Oh man. Where to begin. It's been around a week since I last updated. I'd say a lot has happened, but I think the majority is all in my head. I'll start with the story of it all and talk some more in a sec. Ok - so the snow decided it'd be a fun idea to stick around, giving Dutch and South American exchange students alike a blissfully white mid-December. For the kid who grew up in Syracuse, New York and Cleveland, Ohio - blissful wouldn't be the term I'd use. Either way seeing as the Dutch were so illfully prepared for such weather I was essentially barricaded in the house (dramatization but whatever) for 3 whole days. Doing nothing. I sure know how to take advantage of foreign exchange don't I? Actually in those three days I left the house to go "sledding" for an hour. I put that in quotation marks because I feel bad for the Dutch when it comes to this activity. As a child blessed by Central New York winters, sledding was not just an activity - it was a way of life (sky top, anyone?). Either way I'm pretty positive what we used as an incline looked like my front yard in Shaker (that's not saying much in sledding terms). Guess it got me out of the house.

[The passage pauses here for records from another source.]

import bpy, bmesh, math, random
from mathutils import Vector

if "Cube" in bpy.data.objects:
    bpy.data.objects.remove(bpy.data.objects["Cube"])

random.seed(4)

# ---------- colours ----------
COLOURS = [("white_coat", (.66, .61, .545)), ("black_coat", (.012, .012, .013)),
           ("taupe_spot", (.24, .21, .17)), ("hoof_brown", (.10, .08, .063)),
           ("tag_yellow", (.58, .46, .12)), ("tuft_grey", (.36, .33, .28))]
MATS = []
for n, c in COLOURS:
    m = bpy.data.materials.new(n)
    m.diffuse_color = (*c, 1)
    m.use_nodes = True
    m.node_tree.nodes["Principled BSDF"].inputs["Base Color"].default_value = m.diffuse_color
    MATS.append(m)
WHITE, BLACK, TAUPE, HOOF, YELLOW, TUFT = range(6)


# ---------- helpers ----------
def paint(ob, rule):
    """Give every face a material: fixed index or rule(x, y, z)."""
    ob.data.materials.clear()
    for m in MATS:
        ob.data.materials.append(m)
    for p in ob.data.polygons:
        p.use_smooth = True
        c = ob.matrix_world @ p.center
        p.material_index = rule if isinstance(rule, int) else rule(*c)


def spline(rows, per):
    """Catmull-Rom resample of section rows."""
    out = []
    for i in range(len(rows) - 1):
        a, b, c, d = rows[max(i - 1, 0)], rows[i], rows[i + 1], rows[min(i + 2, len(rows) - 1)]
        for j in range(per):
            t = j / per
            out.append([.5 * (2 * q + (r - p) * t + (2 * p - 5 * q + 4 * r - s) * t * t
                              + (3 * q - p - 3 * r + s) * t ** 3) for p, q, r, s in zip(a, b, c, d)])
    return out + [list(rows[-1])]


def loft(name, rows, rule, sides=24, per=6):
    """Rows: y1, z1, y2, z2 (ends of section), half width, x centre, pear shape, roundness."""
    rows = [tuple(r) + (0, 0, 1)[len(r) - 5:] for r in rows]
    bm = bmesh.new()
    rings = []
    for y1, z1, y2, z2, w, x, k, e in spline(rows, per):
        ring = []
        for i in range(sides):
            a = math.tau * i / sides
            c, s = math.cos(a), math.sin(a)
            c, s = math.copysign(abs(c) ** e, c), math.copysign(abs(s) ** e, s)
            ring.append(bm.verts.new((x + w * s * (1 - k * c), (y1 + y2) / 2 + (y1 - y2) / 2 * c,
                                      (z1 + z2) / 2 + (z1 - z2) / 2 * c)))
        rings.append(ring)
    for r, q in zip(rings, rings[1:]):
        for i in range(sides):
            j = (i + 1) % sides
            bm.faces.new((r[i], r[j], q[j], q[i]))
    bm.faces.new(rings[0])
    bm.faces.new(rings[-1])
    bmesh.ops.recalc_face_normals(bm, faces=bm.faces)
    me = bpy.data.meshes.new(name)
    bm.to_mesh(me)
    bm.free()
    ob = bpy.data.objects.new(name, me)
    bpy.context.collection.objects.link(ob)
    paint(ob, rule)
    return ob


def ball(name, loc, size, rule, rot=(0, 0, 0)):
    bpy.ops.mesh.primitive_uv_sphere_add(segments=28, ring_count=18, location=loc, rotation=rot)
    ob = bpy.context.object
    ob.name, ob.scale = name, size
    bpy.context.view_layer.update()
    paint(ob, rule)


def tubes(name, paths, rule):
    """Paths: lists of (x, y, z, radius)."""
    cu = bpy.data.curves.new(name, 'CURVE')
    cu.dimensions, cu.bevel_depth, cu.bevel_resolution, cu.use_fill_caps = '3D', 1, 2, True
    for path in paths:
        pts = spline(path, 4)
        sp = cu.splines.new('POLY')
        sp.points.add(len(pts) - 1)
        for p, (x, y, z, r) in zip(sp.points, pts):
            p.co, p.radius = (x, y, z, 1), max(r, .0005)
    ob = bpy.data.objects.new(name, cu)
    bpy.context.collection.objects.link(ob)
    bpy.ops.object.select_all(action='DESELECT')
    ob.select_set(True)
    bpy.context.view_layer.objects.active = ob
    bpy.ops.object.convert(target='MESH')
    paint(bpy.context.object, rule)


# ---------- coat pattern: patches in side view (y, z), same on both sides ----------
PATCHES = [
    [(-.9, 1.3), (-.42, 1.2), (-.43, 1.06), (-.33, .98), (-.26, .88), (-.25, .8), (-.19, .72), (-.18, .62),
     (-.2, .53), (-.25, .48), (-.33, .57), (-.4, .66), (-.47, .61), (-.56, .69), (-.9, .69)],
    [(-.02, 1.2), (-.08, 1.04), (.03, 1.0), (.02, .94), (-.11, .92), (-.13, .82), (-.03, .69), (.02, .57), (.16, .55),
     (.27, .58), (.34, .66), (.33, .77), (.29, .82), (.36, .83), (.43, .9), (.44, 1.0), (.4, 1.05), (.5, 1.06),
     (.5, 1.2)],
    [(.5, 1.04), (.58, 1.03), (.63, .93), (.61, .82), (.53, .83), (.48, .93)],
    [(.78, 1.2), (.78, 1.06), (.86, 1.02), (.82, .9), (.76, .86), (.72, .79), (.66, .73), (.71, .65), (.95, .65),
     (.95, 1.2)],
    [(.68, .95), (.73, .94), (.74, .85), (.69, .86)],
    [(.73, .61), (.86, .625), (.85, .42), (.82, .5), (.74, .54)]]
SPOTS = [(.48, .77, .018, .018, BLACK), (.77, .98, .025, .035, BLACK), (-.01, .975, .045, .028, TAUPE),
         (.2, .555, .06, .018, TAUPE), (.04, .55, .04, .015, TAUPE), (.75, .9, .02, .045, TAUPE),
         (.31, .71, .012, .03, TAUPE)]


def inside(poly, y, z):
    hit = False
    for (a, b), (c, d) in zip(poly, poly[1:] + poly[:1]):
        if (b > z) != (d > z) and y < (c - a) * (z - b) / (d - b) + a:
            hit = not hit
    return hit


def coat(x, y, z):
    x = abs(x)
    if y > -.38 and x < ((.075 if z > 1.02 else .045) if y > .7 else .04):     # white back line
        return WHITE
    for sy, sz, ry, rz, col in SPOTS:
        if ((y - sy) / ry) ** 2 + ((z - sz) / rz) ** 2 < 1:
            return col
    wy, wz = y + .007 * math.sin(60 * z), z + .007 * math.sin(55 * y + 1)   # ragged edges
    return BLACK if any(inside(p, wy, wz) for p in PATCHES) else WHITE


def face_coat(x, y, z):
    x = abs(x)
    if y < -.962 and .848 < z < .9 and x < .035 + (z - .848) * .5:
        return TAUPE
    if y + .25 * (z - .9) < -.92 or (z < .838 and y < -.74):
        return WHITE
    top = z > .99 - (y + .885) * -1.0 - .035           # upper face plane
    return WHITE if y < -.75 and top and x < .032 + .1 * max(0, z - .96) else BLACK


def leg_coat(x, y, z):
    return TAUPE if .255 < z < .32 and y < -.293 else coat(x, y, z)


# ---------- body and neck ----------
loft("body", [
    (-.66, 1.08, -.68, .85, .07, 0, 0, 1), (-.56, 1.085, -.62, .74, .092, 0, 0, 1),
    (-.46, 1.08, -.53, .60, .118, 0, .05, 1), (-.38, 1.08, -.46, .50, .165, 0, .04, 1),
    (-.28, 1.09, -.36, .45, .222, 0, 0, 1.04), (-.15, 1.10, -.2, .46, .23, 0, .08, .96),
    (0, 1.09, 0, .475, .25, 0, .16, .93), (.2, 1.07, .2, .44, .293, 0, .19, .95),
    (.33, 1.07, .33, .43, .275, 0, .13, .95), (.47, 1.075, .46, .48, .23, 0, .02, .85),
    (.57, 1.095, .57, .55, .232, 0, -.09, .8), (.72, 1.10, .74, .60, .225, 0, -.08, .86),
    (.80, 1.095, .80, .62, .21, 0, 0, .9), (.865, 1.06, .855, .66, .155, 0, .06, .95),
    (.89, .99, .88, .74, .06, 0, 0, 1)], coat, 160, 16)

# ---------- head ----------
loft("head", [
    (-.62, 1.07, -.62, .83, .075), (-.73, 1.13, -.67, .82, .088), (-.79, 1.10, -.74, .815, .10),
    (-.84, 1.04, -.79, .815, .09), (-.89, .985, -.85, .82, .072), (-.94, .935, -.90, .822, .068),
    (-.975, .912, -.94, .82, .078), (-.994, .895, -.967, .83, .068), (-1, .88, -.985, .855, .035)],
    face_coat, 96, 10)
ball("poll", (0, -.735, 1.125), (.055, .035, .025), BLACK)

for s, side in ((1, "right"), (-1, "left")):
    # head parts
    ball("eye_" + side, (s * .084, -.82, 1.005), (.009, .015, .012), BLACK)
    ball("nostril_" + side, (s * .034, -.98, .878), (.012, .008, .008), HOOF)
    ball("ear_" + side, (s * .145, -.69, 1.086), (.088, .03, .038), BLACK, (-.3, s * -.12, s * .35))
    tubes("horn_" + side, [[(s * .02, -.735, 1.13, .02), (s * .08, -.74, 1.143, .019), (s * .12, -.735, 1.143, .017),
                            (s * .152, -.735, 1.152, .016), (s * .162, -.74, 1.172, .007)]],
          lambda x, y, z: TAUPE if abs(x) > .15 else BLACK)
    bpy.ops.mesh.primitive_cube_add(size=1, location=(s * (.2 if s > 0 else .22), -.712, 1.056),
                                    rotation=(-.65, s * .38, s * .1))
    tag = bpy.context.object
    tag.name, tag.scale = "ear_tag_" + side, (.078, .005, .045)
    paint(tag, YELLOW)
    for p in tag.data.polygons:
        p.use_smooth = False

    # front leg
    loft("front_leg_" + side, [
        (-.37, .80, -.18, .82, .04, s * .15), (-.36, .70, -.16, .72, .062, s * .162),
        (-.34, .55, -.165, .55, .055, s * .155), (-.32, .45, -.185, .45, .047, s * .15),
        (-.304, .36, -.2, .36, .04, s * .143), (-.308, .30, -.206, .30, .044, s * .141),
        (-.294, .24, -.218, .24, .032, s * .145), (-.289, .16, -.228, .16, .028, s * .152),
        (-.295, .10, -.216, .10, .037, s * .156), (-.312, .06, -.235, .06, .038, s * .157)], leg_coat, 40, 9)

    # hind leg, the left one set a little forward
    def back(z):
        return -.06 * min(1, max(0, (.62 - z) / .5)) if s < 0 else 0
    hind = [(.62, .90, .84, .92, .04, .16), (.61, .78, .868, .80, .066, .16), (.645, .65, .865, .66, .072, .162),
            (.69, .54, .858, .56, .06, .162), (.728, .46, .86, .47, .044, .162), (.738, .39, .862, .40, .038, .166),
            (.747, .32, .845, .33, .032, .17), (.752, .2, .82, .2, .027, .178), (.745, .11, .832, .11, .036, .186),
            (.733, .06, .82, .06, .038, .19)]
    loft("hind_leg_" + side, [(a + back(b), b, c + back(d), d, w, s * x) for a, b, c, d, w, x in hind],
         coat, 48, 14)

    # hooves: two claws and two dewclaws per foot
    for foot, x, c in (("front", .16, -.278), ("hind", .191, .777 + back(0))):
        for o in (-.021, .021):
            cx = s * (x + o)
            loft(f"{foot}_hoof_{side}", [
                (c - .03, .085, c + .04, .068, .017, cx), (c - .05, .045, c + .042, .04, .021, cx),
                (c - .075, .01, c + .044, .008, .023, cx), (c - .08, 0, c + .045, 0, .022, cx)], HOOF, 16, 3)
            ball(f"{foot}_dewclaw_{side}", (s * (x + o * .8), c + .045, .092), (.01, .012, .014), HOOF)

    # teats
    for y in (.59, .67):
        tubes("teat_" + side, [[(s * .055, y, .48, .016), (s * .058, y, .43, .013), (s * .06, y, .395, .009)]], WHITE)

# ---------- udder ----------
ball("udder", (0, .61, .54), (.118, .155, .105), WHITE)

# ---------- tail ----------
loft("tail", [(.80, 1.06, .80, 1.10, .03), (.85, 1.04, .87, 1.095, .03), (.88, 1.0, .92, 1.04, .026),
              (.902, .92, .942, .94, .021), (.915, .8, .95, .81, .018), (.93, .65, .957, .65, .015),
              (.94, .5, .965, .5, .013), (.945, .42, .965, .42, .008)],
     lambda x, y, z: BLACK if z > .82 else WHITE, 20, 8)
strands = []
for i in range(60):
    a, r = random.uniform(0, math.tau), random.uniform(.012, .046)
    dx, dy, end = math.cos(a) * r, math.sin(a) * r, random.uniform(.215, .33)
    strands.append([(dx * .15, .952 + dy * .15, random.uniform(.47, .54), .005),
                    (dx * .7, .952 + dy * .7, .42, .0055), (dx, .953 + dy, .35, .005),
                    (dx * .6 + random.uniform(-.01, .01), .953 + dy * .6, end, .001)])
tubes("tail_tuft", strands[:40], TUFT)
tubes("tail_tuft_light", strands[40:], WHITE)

Wednesday I decided I had had enough of myself and went into Eindhoven where I decided I'd get on a train (seeing as someone at the Dutch rails decided to start doing their job and running timely trains) and hang out with Agustina in Breda. During a cold, brisk afternoon we wandered once again around the old streets of Breda, basically eating our way through town. Pizza for lunch, ollibollen for a snack, something else as a snack, a bottle of cheap apple-y champagne in the park, and chocolate milk and fries for dinner. It's a wonder I was able to hold myself up by the time I left. Either way it was a nice reprieve from what had turned into quite a dull winter vacation.
The next day was Christmas Eve. That was a rough one. I'm still up in the air about the emotions I was feeling on that day, whether they were holiday induced or in fact, how I feel here. See the thing is when you're away from home on a holiday like Christmas, it's like nothing you've ever experienced before. I can't even describe the longing for home I've been going through the past couple days and I'm far from afraid to admit that it's been taking a heavy toll on me. Luckily my host mother, Birgit, has been a major rock in this entire ordeal of my roller coaster emotions and I have found that I appreciate here enormously throughout this exchange. We had a really nice fondue dinner that evening and then on Christmas morning we left for Eric's parent's house. I found that it was somewhat comforting to be in a "grandparent's" home for Christmas, it's what I'm used to, and one of the things I was missing most. The food was great, his parents were super nice, and I just read a book all day so as not to get lost in my thoughts of what I was (what some may say "was not") missing.
To say this experience thus far has been a roller coaster is an understatement. I have not faced such large challenges in my life ever. The hardest part of this all is that I have grown to realize that the challenge is, in fact, myself. That is, to overcome the boundaries I have set up in my head and break into a world that isn't as forgiving as the one I come from. By that I don't wish to infer anything about the Dutch people, I simply am trying to say that when you're on exchange, living with essentially new people...there isn't as much room run away with good excuse. Going upstairs to do homework and leaving the house don't exactly equate to the same thing here for me. When they are used as excuses here, in reality, it's me that's pulling back into my own world, and not going off to take care of the aforementioned chore. Get it? Maybe.
This past week time has slowed for me infinitesimally. As I approach what very well be my half way point of exchange (I won't go into details, but I may end the program in June instead of July for, like I said, reasons I'll explain if I do take this measure) I see things in such a different light. The students from the Southern Hemisphere are leaving. We are the old group now. In 2 months more students will come, even fresher and newer than us although I still feel so green and unskilled at surviving in this country. I don't want to mince words with the future me that reads this blog or whoever else decides I'm interesting: I think about going home all the time. But I think the main thing that speaks to me personally as reason to stay (although I could list off all the reasons I feel that I don't fit) is that I haven't gone yet. There's something in me that won't give up this bizarre, altered stretch of time I have here, even though some days I have great doubts in myself.
I hope these worries fade as more time passes because like I said, I'm almost half-way done. And doesn't that attest to something? I titled this entry so because I have discussed how I feel here with so many people, and none have made it click and seem the way it did other than Simone. The frank part of it is, people give me encouragement, tell me I can stick it out and all, but it's so different for me to here it all plus some from someone who is going through this experience on the opposite side of the world. Someone I consider to be smart and (usually) rational making you realize you have done something helps. At this point I'm rambling because I barely am sure if all these makes completely sense but thank you Simone Duval for saying some of the best stuff I've heard all year. And my American parents and host parents for watching me be a spaz and sticking by my side through it. Wanna hear the good news? You've got 5 more months of it!